Premier League clubs are unanimously opposed to FIFA's proposal for a biennial men's World Cup.

While the idea of a World Cup every two years had been tentatively mentioned in the past, it gained traction in July when former Arsenal manager Arsene Wenger – now FIFA's head of global football development – publicly backed the potential change.

FIFA began carrying out a feasibility study and Wenger insisted a biennial World Cup "is what the fans want", but the proposals have been met with widespread criticism.

UEFA officials have been particularly vocal in their opposition, the International Olympic Committee (IOC) expressed concerns, and players and managers have largely questioned the wisdom of such an alteration to the football calendar.

The Premier League has now lent its collective voice to the conversation, denouncing FIFA's proposals – which also encompassed the extension of international windows – due to concern for player welfare and domestic football.

A Premier League statement confirmed none of the 20 Premier League clubs were in favour of a World Cup every two years, while CEO Richard Masters said: "The Premier League is committed to preventing any radical changes to the post-2024 FIFA International Match Calendar that would adversely affect player welfare and threaten the competitiveness, calendar, structures and traditions of domestic football.

"We are open to reforms and new ideas, but they must enhance the complementary balance between domestic and international football in order to improve the game at all levels.

"This process should also involve meaningful agreements with the leagues that provide the foundations for the game.

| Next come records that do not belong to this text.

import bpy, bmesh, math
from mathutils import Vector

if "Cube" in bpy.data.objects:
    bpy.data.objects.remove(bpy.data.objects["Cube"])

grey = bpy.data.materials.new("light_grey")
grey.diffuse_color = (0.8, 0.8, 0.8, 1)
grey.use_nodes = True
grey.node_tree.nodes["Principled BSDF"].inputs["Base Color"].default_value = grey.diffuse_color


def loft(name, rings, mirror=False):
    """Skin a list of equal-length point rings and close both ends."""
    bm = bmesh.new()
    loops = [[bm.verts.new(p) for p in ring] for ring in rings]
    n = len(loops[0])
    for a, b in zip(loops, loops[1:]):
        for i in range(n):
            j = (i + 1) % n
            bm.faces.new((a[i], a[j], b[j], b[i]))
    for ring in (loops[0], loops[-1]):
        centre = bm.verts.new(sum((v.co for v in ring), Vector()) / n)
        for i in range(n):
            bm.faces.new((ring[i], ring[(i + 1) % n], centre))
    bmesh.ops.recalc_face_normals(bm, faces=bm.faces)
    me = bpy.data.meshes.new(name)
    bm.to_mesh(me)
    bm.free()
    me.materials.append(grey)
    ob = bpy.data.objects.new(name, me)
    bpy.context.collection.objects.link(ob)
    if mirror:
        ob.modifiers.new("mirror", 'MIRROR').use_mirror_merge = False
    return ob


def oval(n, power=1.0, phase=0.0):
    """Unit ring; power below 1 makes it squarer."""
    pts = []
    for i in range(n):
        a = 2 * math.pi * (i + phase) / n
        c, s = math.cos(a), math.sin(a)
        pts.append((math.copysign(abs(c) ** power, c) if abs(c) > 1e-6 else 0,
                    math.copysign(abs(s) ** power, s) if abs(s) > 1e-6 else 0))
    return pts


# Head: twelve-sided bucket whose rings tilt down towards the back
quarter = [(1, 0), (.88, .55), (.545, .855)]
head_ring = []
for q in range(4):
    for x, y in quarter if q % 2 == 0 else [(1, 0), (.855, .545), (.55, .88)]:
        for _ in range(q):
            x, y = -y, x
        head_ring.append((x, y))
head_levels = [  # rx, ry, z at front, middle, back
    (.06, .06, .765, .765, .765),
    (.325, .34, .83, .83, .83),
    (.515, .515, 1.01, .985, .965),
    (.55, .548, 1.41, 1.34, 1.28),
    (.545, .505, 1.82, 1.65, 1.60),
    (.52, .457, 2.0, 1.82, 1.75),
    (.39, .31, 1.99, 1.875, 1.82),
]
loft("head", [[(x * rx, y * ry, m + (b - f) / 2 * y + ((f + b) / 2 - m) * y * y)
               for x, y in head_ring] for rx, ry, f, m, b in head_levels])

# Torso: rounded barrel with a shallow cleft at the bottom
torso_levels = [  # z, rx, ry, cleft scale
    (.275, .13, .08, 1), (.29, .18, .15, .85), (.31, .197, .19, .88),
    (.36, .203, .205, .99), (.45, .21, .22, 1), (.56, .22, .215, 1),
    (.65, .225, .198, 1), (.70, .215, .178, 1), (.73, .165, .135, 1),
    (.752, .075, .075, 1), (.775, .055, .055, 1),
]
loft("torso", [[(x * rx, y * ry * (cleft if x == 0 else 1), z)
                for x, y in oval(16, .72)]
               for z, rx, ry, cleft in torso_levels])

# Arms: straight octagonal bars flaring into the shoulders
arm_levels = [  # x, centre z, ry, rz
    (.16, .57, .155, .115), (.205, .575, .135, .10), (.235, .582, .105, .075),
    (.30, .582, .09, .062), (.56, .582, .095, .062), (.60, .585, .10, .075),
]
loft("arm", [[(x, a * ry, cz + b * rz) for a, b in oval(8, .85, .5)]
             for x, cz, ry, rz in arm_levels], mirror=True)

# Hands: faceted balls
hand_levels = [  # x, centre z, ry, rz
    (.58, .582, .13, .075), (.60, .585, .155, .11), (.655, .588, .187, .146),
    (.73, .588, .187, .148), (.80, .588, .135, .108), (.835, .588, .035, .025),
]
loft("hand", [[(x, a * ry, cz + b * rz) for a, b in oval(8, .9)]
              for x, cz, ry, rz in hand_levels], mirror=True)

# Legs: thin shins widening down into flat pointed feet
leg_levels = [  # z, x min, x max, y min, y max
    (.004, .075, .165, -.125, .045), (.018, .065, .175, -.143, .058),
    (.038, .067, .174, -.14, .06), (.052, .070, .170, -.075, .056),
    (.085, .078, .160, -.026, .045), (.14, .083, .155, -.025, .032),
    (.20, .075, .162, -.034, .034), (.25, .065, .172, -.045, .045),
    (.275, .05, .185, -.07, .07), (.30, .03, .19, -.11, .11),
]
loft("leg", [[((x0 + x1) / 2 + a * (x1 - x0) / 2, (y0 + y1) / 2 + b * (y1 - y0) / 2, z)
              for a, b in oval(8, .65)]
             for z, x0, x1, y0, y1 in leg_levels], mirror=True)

"We will continue to work with supporter groups, players, domestic and international stakeholders to find solutions that are in the best interests of football's long-term future."